I asked him to pen this after a conversation I had with a federal court clerk, who told me that he continues to be stunned at the cluelessness of many lawyers that step into the well of the courtroom to try a case (often those from larger firms).
The skills below, of course, are things that Avvo is incapable of quantifiying.
And now, without further ado, a very short course on winning trial techniques…
The most important thing to remember when you’re trying to persuade a jury or a bench-trial judge is that you must make them see that you really believe in your client’s case—that justice is on your client’s side, whether your client is a person or an entity. Everything else, to paraphrase Rabbi Hillel’s observation about the golden rule, “is commentary”—as are these ten “commandments” and my book, The How-To-Win Trial Manual (Juris 5th rev. ed 2011). As Winston Churchill wrote when he was a young man, to persuade others, you, yourself, must believe, and that belief must shine out!
1. Your theme must resonate with what the jurors (or judge) knows from life; it must “ring true.
2. Give the jurors a simple solution and eschew law-school-instilled hyper-complexity. Jurors will apply Occam’s Razor to your case; do it for them with your theme, and you will win!
3. Do not argue inconsistent theories (I did not stab him but if I did it was self-defense) or present theories that are consistent so that they seem to be inconsistent (Wrong: She was not negligent, but even if she was, the defendant has overstated his injures. Right: She was not negligent, and, moreover, the defendant has overstated his injures.) Lesson: never use the phrase “but even if”!
4. Do not use your direct-examination witnesses (whether fact or “expert”) to elicit information or opinions. Rather, you must frame and ask your questions so that the jury (or judge) knows the answer before the witness responds. This way, the jury (or judge) will see the “truth” in your argument from the get-go and not have to rely on their assessment of the witness’s credibility—even a liar can say true things.
5. Do not use a lectern. You do not want to have anything between you and the persons to whom you are speaking, either the jury or judge. Yes, I know, some judges will not let you roam. If that’s the case in your trial, stand next to the lectern, but not behind it.
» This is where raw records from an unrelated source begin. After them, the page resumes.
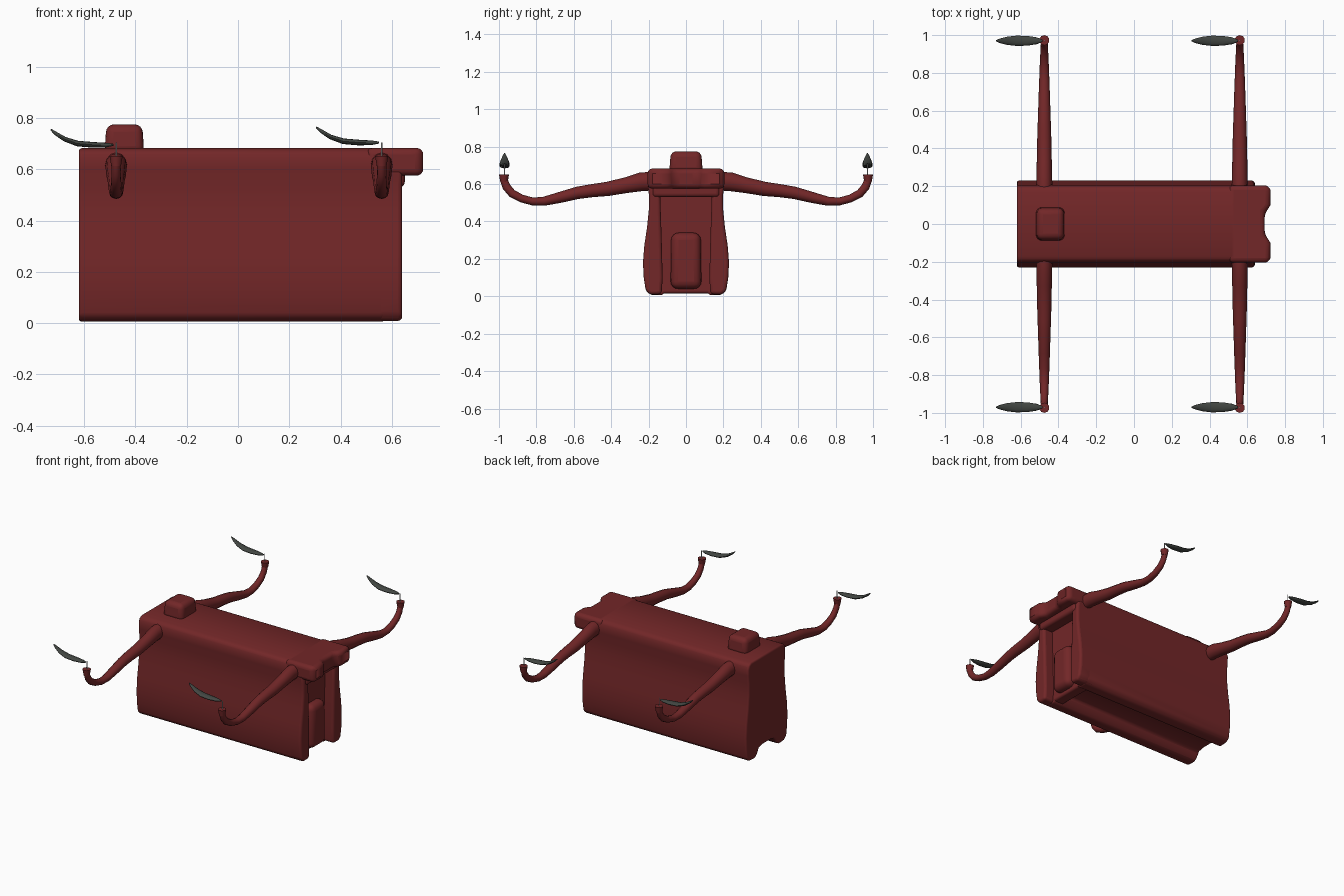
import bpy, bmesh, math
from mathutils import Vector

if "Cube" in bpy.data.objects:
    bpy.data.objects.remove(bpy.data.objects["Cube"])


def material(name, colour):
    m = bpy.data.materials.new(name)
    m.use_nodes = True
    m.diffuse_color = (*colour, 1)
    m.node_tree.nodes["Principled BSDF"].inputs["Base Color"].default_value = (*colour, 1)
    return m


RED = material("dark red", (0.17, 0.02, 0.021))
GREY = material("blade grey", (0.055, 0.062, 0.055))
PALE = material("pale metal", (0.6, 0.6, 0.6))


def finish(name, bm, mat, bevel=0, angle=40):
    bmesh.ops.recalc_face_normals(bm, faces=bm.faces)
    mesh = bpy.data.meshes.new(name)
    bm.to_mesh(mesh)
    bm.free()
    mesh.materials.append(mat)
    ob = bpy.data.objects.new(name, mesh)
    bpy.context.collection.objects.link(ob)
    if bevel:
        mod = ob.modifiers.new("Bevel", "BEVEL")
        mod.width, mod.segments = bevel, 4
        mod.limit_method, mod.angle_limit = "ANGLE", math.radians(35)
    bpy.ops.object.select_all(action="DESELECT")
    ob.select_set(True)
    bpy.context.view_layer.objects.active = ob
    bpy.ops.object.shade_smooth_by_angle(angle=math.radians(angle))
    return ob


def prism(name, points, vector, mat, bevel=0):
    """Extrude a closed outline of 3D points along a vector."""
    bm = bmesh.new()
    face = bm.faces.new([bm.verts.new(p) for p in points])
    out = bmesh.ops.extrude_face_region(bm, geom=[face])
    moved = [g for g in out["geom"] if isinstance(g, bmesh.types.BMVert)]
    bmesh.ops.translate(bm, verts=moved, vec=vector)
    return finish(name, bm, mat, bevel)


def loft(name, centres, radii, side, mat, sides=12):
    """Skin elliptical rings set square to a path."""
    bm = bmesh.new()
    pts, side, rings = [Vector(c) for c in centres], Vector(side), []
    for i, p in enumerate(pts):
        along = (pts[min(i + 1, len(pts) - 1)] - pts[max(i - 1, 0)]).normalized()
        up = along.cross(side)
        a, b = radii[i]
        turns = [2 * math.pi * k / sides for k in range(sides)]
        rings.append([bm.verts.new(p + side * a * math.cos(t) + up * b * math.sin(t)) for t in turns])
    for r, s in zip(rings, rings[1:]):
        for k in range(sides):
            n = (k + 1) % sides
            bm.faces.new((r[k], r[n], s[n], s[k]))
    bm.faces.new(rings[0])
    bm.faces.new(rings[-1])
    return finish(name, bm, mat, angle=50)


def box(name, centre, size, mat, bevel, taper=1):
    bm = bmesh.new()
    bmesh.ops.create_cube(bm, size=1)
    for v in bm.verts:
        k = taper if v.co.z > 0 else 1
        v.co = Vector((v.co.x * size[0] * k, v.co.y * size[1] * k, v.co.z * size[2])) + Vector(centre)
    return finish(name, bm, mat, bevel)


def rod(name, centre, r1, r2, depth, mat, sides=10):
    bm = bmesh.new()
    bmesh.ops.create_cone(bm, cap_ends=True, segments=sides, radius1=r1, radius2=r2, depth=depth)
    bmesh.ops.translate(bm, verts=bm.verts, vec=centre)
    return finish(name, bm, mat)


# Main body: waisted section with a channel along the underside
flank = [(0.19, 0.008), (0.215, 0.03), (0.226, 0.1), (0.23, 0.18), (0.223, 0.27), (0.208, 0.37),
         (0.199, 0.46), (0.198, 0.54), (0.205, 0.6)]
roof = [(0.206, 0.64), (0.195, 0.67), (0.17, 0.682)]
channel = [(0.05, 0.07), (0.085, 0.06), (0.105, 0.025), (0.13, 0.005)]
half = channel + flank + roof
section = half + [(-y, z) for y, z in reversed(half)]
prism("body", [(-0.62, y, z) for y, z in section], (1.19, 0, 0), RED, 0.012)

# Lip closing the end of the channel
box("channel_end", (0.53, 0, 0.06), (0.08, 0.3, 0.09), RED, 0.015)

# Side flanges framing the recessed end
inner = [(0.14, 0.6), (0.135, 0.45), (0.13, 0.3), (0.125, 0.1), (0.13, 0.012)]
for s, label in ((1, "back"), (-1, "front")):
    prism("end_flange_" + label, [(0.5, s * y, z) for y, z in flank + inner], (0.14, 0, 0), RED, 0.02)

# Rounded lump in the recess
box("end_lump", (0.575, 0, 0.19), (0.1, 0.165, 0.3), RED, 0.04, 0.96)

# Overhanging head with a shallow hollow between two knobs
edge = [(0.5, 0.205), (0.66, 0.205), (0.715, 0.205), (0.722, 0.18), (0.722, 0.1), (0.71, 0.08), (0.692, 0.06)]
outline = edge + [(x, -y) for x, y in reversed(edge)]
prism("head_overhang", [(x, y, 0.575) for x, y in outline], (0, 0, 0.108), RED, 0.032)
box("head_underside", (0.6, 0, 0.565), (0.1, 0.36, 0.07), RED, 0.02)

# Hump on the roof
box("roof_hump", (-0.443, 0, 0.718), (0.155, 0.18, 0.114), RED, 0.03, 0.9)

# Four arms, each with a hub, a stem and one blade
path = [(0.19, 0.615, 0.043, 0.05), (0.24, 0.612, 0.042, 0.05), (0.32, 0.594, 0.04, 0.042),
        (0.42, 0.574, 0.038, 0.038), (0.5, 0.565, 0.036, 0.035), (0.58, 0.553, 0.033, 0.033),
        (0.68, 0.527, 0.03, 0.029), (0.76, 0.508, 0.027, 0.024), (0.82, 0.507, 0.025, 0.021),
        (0.88, 0.523, 0.022, 0.021), (0.93, 0.55, 0.02, 0.022), (0.96, 0.585, 0.018, 0.022),
        (0.973, 0.62, 0.018, 0.02)]
blade = [(-0.01, 0, 0.006, 0.004), (-0.04, -0.001, 0.018, 0.009), (-0.09, 0, 0.026, 0.011),
         (-0.15, 0.005, 0.027, 0.011), (-0.2, 0.022, 0.021, 0.009), (-0.235, 0.044, 0.012, 0.007),
         (-0.255, 0.06, 0.003, 0.003)]
for x, end, lift in ((-0.475, "right", 0.695), (0.56, "left", 0.704)):
    for s, label in ((1, "back"), (-1, "front")):
        tag = label + "_" + end
        loft("arm_" + tag, [(x, s * y, z) for y, z, a, b in path], [(a, b) for y, z, a, b in path],
             (1, 0, 0), RED)
        rod("hub_" + tag, (x, s * 0.973, 0.632), 0.02, 0.027, 0.04, RED)
        rod("stem_" + tag, (x, s * 0.97, 0.675), 0.003, 0.003, 0.06, PALE, 8)
        loft("blade_" + tag, [(x + d, s * 0.97, lift + z) for d, z, a, b in blade],
             [(a, b) for d, z, a, b in blade], (0, 1, 0), GREY)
6. Do not read. The jury (or judge) must see you as the “truth-giver” in your trial. Truth-givers speak from their heart; they do not read. If you doubt this, consider whether you would read a prepared script when discussing something important with your significant other even though a missed phrase could be lethal. The jury (or judge) must see that you believe in what you’re saying and reading from a script, or relying on notes too much, prevents that.
7. Do not object in front of the jury either to the admission of evidence or to a question asked by your adversary. Truth-givers do not object because the truth cannot possible hurt them. If you cannot keep out evidence using a motion in limine, then you will have to deal with that evidence and make it work for you as a positive part of your proof! Trust me, this is not hard, as I show in my book and demonstrate in my workshops.
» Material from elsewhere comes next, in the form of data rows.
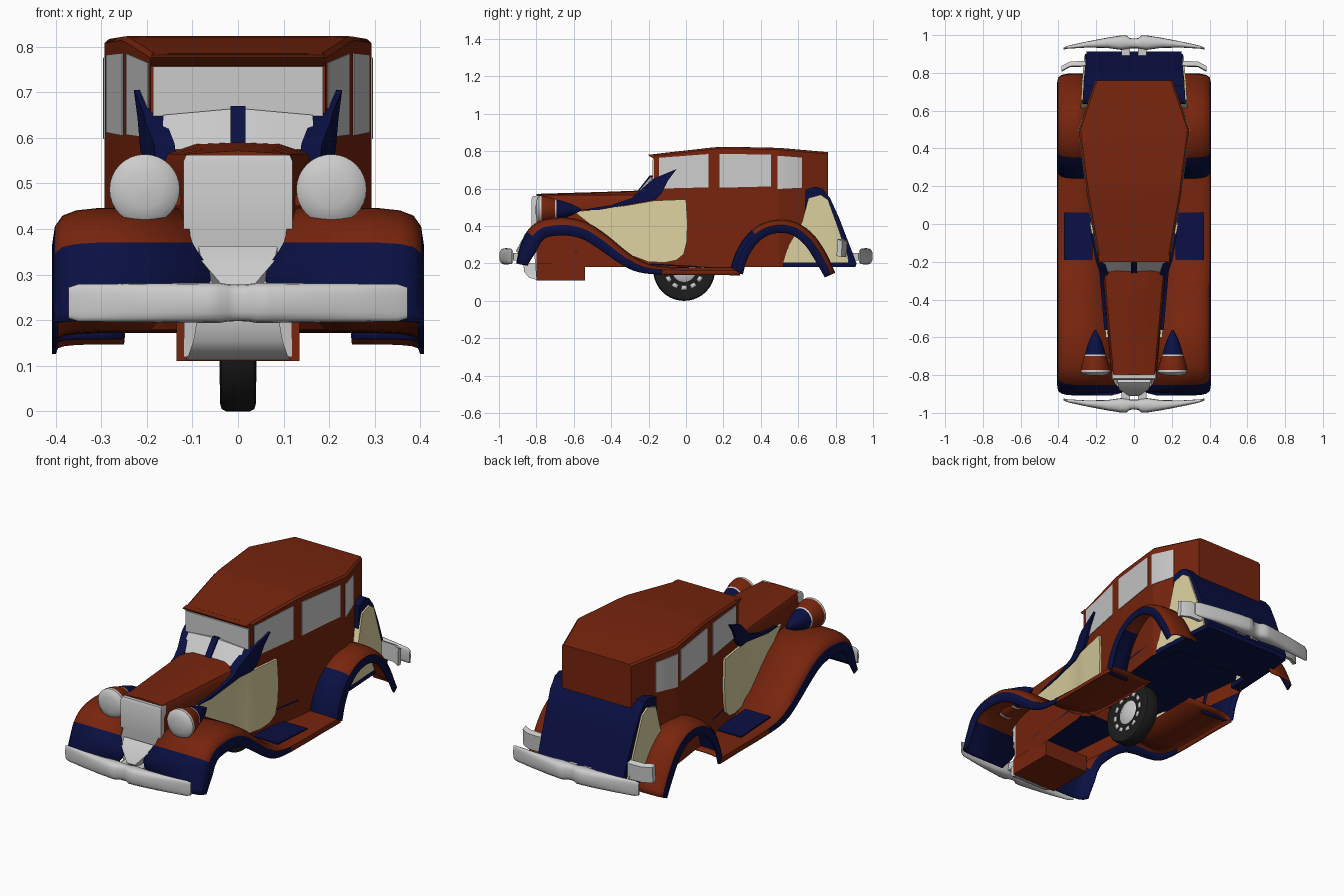
import bpy, bmesh, math
from mathutils import Vector

if "Cube" in bpy.data.objects:
    bpy.data.objects.remove(bpy.data.objects["Cube"])

def material(name, col):
    m = bpy.data.materials.new(name)
    m.diffuse_color = (*col, 1)
    m.use_nodes = True
    m.node_tree.nodes["Principled BSDF"].inputs["Base Color"].default_value = m.diffuse_color
    return m

RED = material("rust_red", (0.185, 0.018, 0.004))
NAVY = material("navy", (0.003, 0.005, 0.055))
CREAM = material("cream", (0.72, 0.64, 0.35))
BLACK = material("rubber", (0.012, 0.012, 0.012))
GREY = material("grey", (0.75, 0.75, 0.75))

def finish(name, bm, mats, angle=35, mirror=False, solid=0):
    bmesh.ops.recalc_face_normals(bm, faces=bm.faces)
    me = bpy.data.meshes.new(name)
    bm.to_mesh(me)
    bm.free()
    for m in mats:
        me.materials.append(m)
    ob = bpy.data.objects.new(name, me)
    bpy.context.collection.objects.link(ob)
    if solid:
        ob.modifiers.new("thickness", 'SOLIDIFY').thickness = solid
    if mirror:
        ob.modifiers.new("mirror", 'MIRROR')
    bpy.ops.object.select_all(action='DESELECT')
    ob.select_set(True)
    bpy.context.view_layer.objects.active = ob
    bpy.ops.object.shade_smooth_by_angle(angle=math.radians(angle))
    return ob

def loft(name, rings, mats, closed=True, caps=True, pick=None, **kw):
    """Skin a row of equal-length rings; pick(i, j, centre) gives the material slot."""
    bm = bmesh.new()
    vs = [[bm.verts.new(p) for p in r] for r in rings]
    n = len(rings[0])
    for i in range(len(vs) - 1):
        for j in range(n if closed else n - 1):
            k = (j + 1) % n
            f = bm.faces.new((vs[i][j], vs[i][k], vs[i + 1][k], vs[i + 1][j]))
            if pick:
                f.material_index = pick(i, j, f.calc_center_median())
    if caps:
        for end in (0, -1):
            f = bm.faces.new(vs[end])
            f.material_index = pick(end % (len(vs) - 1), 0, f.calc_center_median()) if pick else 0
    return finish(name, bm, mats, **kw)

def lathe(name, profile, axis, loc, mats, slots=None, n=32, **kw):
    rings = []
    for r, a in profile:
        ring = []
        for k in range(n):
            c, s = r * math.cos(math.tau * k / n), r * math.sin(math.tau * k / n)
            ring.append(Vector((a, c, s) if axis == 'x' else (c, a, s)) + Vector(loc))
        rings.append(ring)
    return loft(name, rings, mats, pick=(lambda i, j, c: slots[min(i, len(slots) - 1)]) if slots else None, **kw)

def interp(table, y):
    for (a, p), (b, q) in zip(table, table[1:]):
        if y <= b:
            return p + (q - p) * max(0, (y - a) / (b - a))
    return table[-1][1]

# Plan outlines: half width along y for the body and for the trunk
BODY = [(-.8, .12), (-.25, .168), (-.19, .188), (.15, .248), (.5, .293), (.76, .205)]
TAIL = [(.5, .292), (.76, .278), (.92, .262)]

def panel(name, poly, mat, plan, off, thick=None):
    """Side-profile plate that follows a plan outline (full-width solid if no thickness)."""
    bm = bmesh.new()
    bm.faces.new([bm.verts.new((0, y, z)) for y, z in poly])
    for y, _ in plan:
        bmesh.ops.bisect_plane(bm, geom=bm.verts[:] + bm.edges[:] + bm.faces[:],
                               plane_co=(0, y, 0), plane_no=(0, 1, 0))
    ext = bmesh.ops.extrude_face_region(bm, geom=bm.faces[:], use_keep_orig=True)
    inner = {g for g in ext["geom"] if isinstance(g, bmesh.types.BMVert)}
    for v in bm.verts:
        w = interp(plan, v.co.y) + off
        v.co.x = w if v not in inner else (w - thick if thick else -w)
    return finish(name, bm, [mat], mirror=bool(thick))

def box(name, lo, hi, mat, mirror=False):
    (a, b, c), (d, e, f) = lo, hi
    r = lambda y: [(a, y, c), (d, y, c), (d, y, f), (a, y, f)]
    return loft(name, [r(b), r(e)], [mat], mirror=mirror)

# Cabin shell, open underneath
rings = []
for y, zt in [(-.17, .785), (.15, .821), (.22, .824), (.5, .818), (.76, .795)]:
    w = interp(BODY, y)
    half = [(w, .18), (w, zt - .010), (w - .010, zt - .001), (w - .05, zt)]
    rings.append([(x, y, z) for x, z in half] + [(-x, y, z) for x, z in reversed(half)])
loft("cabin", rings, [RED], closed=False, angle=25)
# Sun visor at the roof front
loft("roof_visor", [[(s * .19, -.165, .755), (s * .19, -.20, .777), (s * .188, -.20, .782), (s * .19, -.165, .785)]
                    for s in (-1, 1)], [RED])

# Hood
rings = []
for y, zt in [(-.8, .568), (-.6, .574), (-.4, .580), (-.25, .586), (-.165, .582)]:
    w = interp(BODY, y)
    half = [(w, .18), (w, .50), (w - .003, .545), (w - .012, .565), (w * .55, zt)]
    rings.append([(x, y, z) for x, z in half] + [(0, y, zt + .004)] + [(-x, y, z) for x, z in reversed(half)])
loft("hood", rings, [RED], closed=False)

# Floor and engine pan
loft("floor", [[(-w, y, .262), (w, y, .262), (w, y, .272), (-w, y, .272)]
               for y in (-.78, -.25, -.19, .15, .5, .7) for w in [interp(BODY, y)]], [NAVY])
box("engine_pan", (-.135, -.80, .11), (.135, -.54, .20), RED)

# Windows and windscreen
for i, (a, b, c, d, e) in enumerate([(-.145, .12, .607, .765, .785), (.18, .455, .612, .786, .782),
                                     (.49, .62, .605, .776, .766)]):
    panel(f"side_window_{i + 1}", [(a, c - .007), (b, c), (b, e), (a, d)], GREY, BODY, .003, .006)
box("upper_windscreen", (-.187, -.178, .58), (.187, -.165, .757), GREY)
def screen(x, d):
    bow = abs(x) * .09   # the screen bows back and down toward its sides
    return [(x, -.265 - d + bow, .575), (x, -.19 - d + bow / 2, .665 + d - bow), (x, -.16, .665 + d - bow), (x, -.16, .575)]
for name, mat, d, xs in [("lower_windscreen", GREY, 0, (-.165, -.08, 0, .08, .165)),
                         ("screen_centre_post", NAVY, .006, (-.017, .017))]:
    loft(name, [screen(x, d) for x in xs], [mat])

# Two-tone side panels
panel("side_panel_cream", [(-.60, .478), (-.48, .487), (-.32, .51), (-.17, .536), (0, .543), (.008, .42), (.005, .32),
                           (-.012, .25), (-.05, .218), (-.11, .205), (-.2, .208), (-.31, .25), (-.45, .36)],
      CREAM, BODY, .012, .02)
panel("cowl_sweep", [(-.56, .486), (-.40, .512), (-.29, .55), (-.235, .60), (-.17, .655), (-.05, .705), (-.095, .645),
                     (-.13, .575), (-.165, .54), (-.32, .512), (-.46, .487)], NAVY, BODY, .016, .045)

# Trunk with cream sides
panel("trunk", [(.62, .18), (.64, .595), (.69, .61), (.73, .60), (.77, .55), (.82, .44), (.87, .31), (.912, .20),
                (.905, .18)], NAVY, TAIL, -.012)
panel("trunk_sides_cream", [(.52, .205), (.55, .30), (.62, .42), (.655, .55), (.72, .568), (.76, .54), (.81, .40),
                            (.865, .24), (.87, .205)], CREAM, TAIL, -.003, .05)
panel("trunk_sill", [(.50, .18), (.50, .205), (.90, .205), (.895, .18)], NAVY, TAIL, -.004, .06)

def spline(pts, steps=4):
    """Catmull-Rom through points of any size."""
    P = [Vector(p) for p in pts]
    P = [2 * P[0] - P[1]] + P + [2 * P[-1] - P[-2]]
    out = []
    for a, b, c, d in zip(P, P[1:], P[2:], P[3:]):
        for k in range(steps):
            t = k / steps
            out.append(.5 * (2 * b + (c - a) * t + (2 * a - 5 * b + 4 * c - d) * t * t + (3 * b - a - 3 * c + d) * t ** 3))
    return out + [P[-2]]

def fender(name, pts, pick):
    """Sweep a rounded section along stations (y, z, inner x, lip drop)."""
    S = spline(pts)
    rings = []
    for i, (y, z, xin, drop) in enumerate(S):
        t = S[min(i + 1, len(S) - 1)] - S[max(i - 1, 0)]
        t = Vector((t[0], t[1])).normalized()
        rings.append([(x, y + t.y * d * drop, z - t.x * d * drop) for x, d in
                      [(xin, 0), (.31, 0), (.355, .05), (.385, .17), (.402, .42), (.408, 1)]])
    loft(name, rings, [RED, NAVY], closed=False, caps=False, pick=pick, mirror=True, solid=.008)

# Front fenders running into the side steps, then the rear fenders
fender("front_fender_and_step",
       [(-.908, .20, .12, .06), (-.888, .29, .06, .09), (-.852, .37, .10, .095), (-.79, .424, .11, .095),
        (-.70, .444, .12, .095), (-.60, .441, .12, .095), (-.51, .41, .12, .09), (-.42, .35, .125, .085),
        (-.33, .275, .13, .075), (-.25, .22, .13, .065), (-.16, .188, .13, .045), (0, .180, .13, .04),
        (.15, .180, .13, .04), (.29, .180, .13, .042)],
       lambda i, j, c: int((c.y < -.83 and c.z < .37) or (j == 4 and c.y < -.12)))
panel("step_mat", [(-.19, .192), (.06, .180), (.06, .186), (-.19, .200)], NAVY, [(-.2, .37), (.1, .37)], 0, .15)
fender("rear_fender",
       [(.235, .16, .25, .07), (.262, .25, .25, .07), (.315, .34, .25, .07), (.395, .408, .26, .07),
        (.50, .435, .26, .07), (.60, .415, .25, .07), (.685, .35, .24, .07), (.75, .255, .24, .07), (.798, .15, .25, .06)],
       lambda i, j, c: int(j == 4 or c.y < .36))

# Grille, splash plate and lower apron
loft("grille", [[(-w, y, z), (w, y, z), (w, -.78, z), (-w, -.78, z)] for w, y, z in
                [(.118, -.80, .12), (.118, -.815, .3), (.12, -.825, .40), (.12, -.825, .548), (.114, -.818, .562)]], [GREY])
loft("splash_plate", [[(-w, y, z), (w, y, z), (w, y + .03, z - .02), (-w, y + .03, z - .02)] for w, y, z in
                      [(.087, -.84, .362), (.08, -.875, .33), (.025, -.91, .265)]], [GREY])
loft("lower_apron", [[(-w, y, z), (w, y, z), (w, -.73, z), (-w, -.73, z)] for w, y, z in
                     [(.115, -.80, .112), (.108, -.84, .125), (.098, -.865, .155), (.09, -.87, .20)]], [GREY])

# Bumpers: oval sections along x, swelling beside a narrow middle
for name, s in [("front_bumper", -1), ("rear_bumper", 1)]:
    half = [(.0, .93, .982, .040), (.022, .93, .984, .041), (.04, .925, .998, .044), (.07, .922, .998, .044),
            (.14, .932, .987, .043), (.25, .934, .966, .042), (.35, .928, .944, .041), (.372, .924, .934, .034)]
    rings = []
    for x, a, b, h in [(-x, a, b, h) for x, a, b, h in half[:0:-1]] + half:
        ring = []
        for k in range(16):
            c, q = math.cos(math.tau * k / 16), math.sin(math.tau * k / 16)
            rnd = lambda v: math.copysign(abs(v) ** .7, v)
            ring.append((x, s * ((a + b) / 2 + (b - a) / 2 * rnd(c)), .238 + h * rnd(q)))
        rings.append(ring)
    loft(name, rings, [GREY], angle=45)
    lo, hi = sorted((s * .85, s * .94))
    box(name + "_bracket", (.02, lo, .215), (.065, hi, .255), GREY, mirror=True)

# Rear corner bumperettes
loft("rear_corner_bar", [[(x, y, .24), (x, y + .025, .235), (x, y + .03, .32), (x, y + .005, .33)]
                         for x, y in [(.22, .835), (.34, .83), (.385, .805)]], [GREY], mirror=True)

# Bullet headlights
for name, s in [("left_headlight", -1), ("right_headlight", 1)]:
    lathe(name, [(.004, -.805), (.04, -.802), (.066, -.795), (.077, -.785), (.077, -.772), (.072, -.745), (.058, -.70),
                 (.055, -.692), (.047, -.66), (.03, -.61), (.004, -.56)], 'y', (s * .205, 0, .487),
          [GREY, RED, NAVY], [0, 0, 0, 0, 1, 1, 0, 2, 2, 2])
box("headlight_stalk", (.11, -.74, .45), (.17, -.71, .475), RED, mirror=True)

# Single centre wheel: tyre, hub and rim dashes
lathe("tyre", [(.06, -.032), (.115, -.036), (.145, -.04), (.16, -.036), (.165, -.026), (.165, .026), (.16, .036),
               (.145, .04), (.115, .036), (.06, .032)], 'x', (0, -.01, .165), [BLACK], n=40)
lathe("hub", [(.01, -.046), (.045, -.042), (.068, -.03), (.068, .03), (.045, .042), (.01, .046)], 'x',
      (0, -.01, .165), [GREY])
bm = bmesh.new()
for k in range(12):
    pts = [(r, math.tau * (k + d) / 12) for r, d in [(.085, -.3), (.108, -.3), (.108, .3), (.085, .3)]]
    for s in (-1, 1):
        bm.faces.new([bm.verts.new((s * .038, -.01 + r * math.cos(a), .165 + r * math.sin(a))) for r, a in pts])
finish("rim_dashes", bm, [GREY], solid=.003)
8. When arguing a matter before the judge (whether in front of the jury or when the jury is not there) never say that you are doing something “for the Record.” First, it is insulting to the judge because you are already telling the judge that you will be appealing. Second, and this is crucial, whenever you say “for the Record” the judge (or the jury if the jury is there) sees that you are just going through the motions and that you really do not believe in what you’re saying. Indeed, during my nine years as a trial judge, a little voice in me said “deny” whenever I heard a lawyer say that he or she was doing something “for the Record.” Other judges tell me they have similar reactions.
9. Do not rely on the burden of proof in your opening statement. First, the burden of proof in civil cases is essentially meaningless—a zillionth of an ounce on one side of an equally balanced scale is a “preponderance,” but no one would ever make a decision based on that difference. For lay people, something is either true or not true. In criminal cases, although the burden of proof is significant in closing argument, using it in your opening statement is counterproductive; when the jury hears that your client sits there “presumed” to be innocent and is “cloaked” by the constitution, most of them will see this as a concession that your client really did the things the prosecutor says your client did.
10. Finally (for this list), your “opening statement” must be an opening argument and can be so without being “argumentative.” Thus, you must put your personal credibility behind your client’s cause every time you speak to the jury, and no time is more important than in the beginning because if the jurors see from the get-go that truth and justice is on your side, they will root for you, and, using the tools of denial and rationalization, shunt aside your adversary’s evidence. Thus, instead of the bland and neutral, “the evidence will show” x and y, you must say something like, “I will prove” x and y. That is not “argumentative” because you could have just as easily used the less-persuasive “evidence will show.” Something is “argumentative” when you cannot make that substitution, as in “send them a message” or some such exhortation.